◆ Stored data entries
####
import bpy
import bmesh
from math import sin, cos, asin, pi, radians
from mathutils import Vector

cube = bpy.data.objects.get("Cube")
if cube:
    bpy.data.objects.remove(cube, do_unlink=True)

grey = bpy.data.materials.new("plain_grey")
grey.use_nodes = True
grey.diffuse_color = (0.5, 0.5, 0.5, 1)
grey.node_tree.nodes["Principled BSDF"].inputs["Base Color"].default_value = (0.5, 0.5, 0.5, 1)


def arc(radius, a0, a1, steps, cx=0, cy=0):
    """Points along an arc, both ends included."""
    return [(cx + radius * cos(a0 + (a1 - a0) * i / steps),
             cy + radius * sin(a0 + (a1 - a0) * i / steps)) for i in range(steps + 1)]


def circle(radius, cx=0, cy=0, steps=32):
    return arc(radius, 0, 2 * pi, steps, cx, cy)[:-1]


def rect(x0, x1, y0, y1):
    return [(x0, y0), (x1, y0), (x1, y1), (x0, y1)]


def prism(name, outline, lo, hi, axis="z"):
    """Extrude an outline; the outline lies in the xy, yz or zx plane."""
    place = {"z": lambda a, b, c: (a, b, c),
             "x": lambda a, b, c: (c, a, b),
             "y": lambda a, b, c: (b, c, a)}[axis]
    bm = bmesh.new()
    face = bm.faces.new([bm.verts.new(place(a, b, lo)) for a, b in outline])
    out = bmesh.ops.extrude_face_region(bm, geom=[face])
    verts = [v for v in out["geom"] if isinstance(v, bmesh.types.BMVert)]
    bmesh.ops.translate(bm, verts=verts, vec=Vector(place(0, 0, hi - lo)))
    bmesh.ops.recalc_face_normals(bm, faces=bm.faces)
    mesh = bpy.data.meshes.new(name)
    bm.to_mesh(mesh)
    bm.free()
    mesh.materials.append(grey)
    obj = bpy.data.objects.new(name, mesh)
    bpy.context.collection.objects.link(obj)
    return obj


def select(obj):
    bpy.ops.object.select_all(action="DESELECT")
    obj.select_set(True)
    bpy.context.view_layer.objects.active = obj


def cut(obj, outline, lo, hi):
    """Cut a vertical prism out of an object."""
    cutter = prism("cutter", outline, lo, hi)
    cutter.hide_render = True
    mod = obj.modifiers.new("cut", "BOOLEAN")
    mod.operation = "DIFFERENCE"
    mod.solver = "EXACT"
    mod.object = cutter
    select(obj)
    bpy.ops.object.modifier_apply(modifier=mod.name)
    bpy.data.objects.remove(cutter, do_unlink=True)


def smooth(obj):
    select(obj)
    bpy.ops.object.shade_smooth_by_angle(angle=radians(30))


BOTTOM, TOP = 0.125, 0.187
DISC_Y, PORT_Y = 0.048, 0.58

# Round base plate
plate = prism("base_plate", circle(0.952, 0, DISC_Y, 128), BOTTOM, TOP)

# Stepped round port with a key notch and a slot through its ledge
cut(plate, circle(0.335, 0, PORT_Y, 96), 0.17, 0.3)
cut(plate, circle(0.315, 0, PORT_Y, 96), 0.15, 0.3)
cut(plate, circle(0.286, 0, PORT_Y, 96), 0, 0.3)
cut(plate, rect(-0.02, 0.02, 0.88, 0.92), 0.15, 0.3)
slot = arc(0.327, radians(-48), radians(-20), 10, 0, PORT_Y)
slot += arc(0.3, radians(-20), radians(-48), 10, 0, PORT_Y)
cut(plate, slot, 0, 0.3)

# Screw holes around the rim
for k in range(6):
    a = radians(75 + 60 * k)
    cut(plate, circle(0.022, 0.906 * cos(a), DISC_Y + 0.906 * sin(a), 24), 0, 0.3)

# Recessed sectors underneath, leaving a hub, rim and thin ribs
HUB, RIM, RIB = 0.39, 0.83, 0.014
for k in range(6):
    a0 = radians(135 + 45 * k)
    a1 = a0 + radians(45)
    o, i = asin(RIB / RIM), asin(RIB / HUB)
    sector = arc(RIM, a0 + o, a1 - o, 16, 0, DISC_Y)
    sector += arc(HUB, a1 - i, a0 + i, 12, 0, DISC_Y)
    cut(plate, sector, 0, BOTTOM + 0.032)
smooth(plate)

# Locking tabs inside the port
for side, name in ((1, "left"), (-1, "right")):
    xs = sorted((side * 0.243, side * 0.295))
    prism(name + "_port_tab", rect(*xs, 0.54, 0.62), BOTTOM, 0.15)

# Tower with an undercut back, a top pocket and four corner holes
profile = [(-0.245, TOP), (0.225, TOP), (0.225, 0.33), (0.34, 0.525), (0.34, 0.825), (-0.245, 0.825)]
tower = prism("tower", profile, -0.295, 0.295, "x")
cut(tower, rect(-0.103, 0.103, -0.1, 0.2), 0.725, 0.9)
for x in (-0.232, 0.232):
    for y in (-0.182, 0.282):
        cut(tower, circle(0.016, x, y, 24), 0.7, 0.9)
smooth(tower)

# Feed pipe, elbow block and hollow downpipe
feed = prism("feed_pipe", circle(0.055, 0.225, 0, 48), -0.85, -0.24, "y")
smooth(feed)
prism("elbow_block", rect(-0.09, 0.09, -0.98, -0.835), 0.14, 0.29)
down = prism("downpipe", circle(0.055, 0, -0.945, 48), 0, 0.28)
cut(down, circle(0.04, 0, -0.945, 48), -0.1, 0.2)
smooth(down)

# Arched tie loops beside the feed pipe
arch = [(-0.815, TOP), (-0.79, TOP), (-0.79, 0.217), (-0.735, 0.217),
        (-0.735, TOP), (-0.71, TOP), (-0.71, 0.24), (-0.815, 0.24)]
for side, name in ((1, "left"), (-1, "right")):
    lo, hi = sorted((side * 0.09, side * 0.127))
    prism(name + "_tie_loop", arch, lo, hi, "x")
####
◆ WORK REQUEST
Looking at the records above, which lines contain "radians"? Copy those lines.

◆ ANSWER TO THE PROBLEM
from math import sin, cos, asin, pi, radians
    bpy.ops.object.shade_smooth_by_angle(angle=radians(30))
slot = arc(0.327, radians(-48), radians(-20), 10, 0, PORT_Y)
slot += arc(0.3, radians(-20), radians(-48), 10, 0, PORT_Y)
    a = radians(75 + 60 * k)
    a0 = radians(135 + 45 * k)
    a1 = a0 + radians(45)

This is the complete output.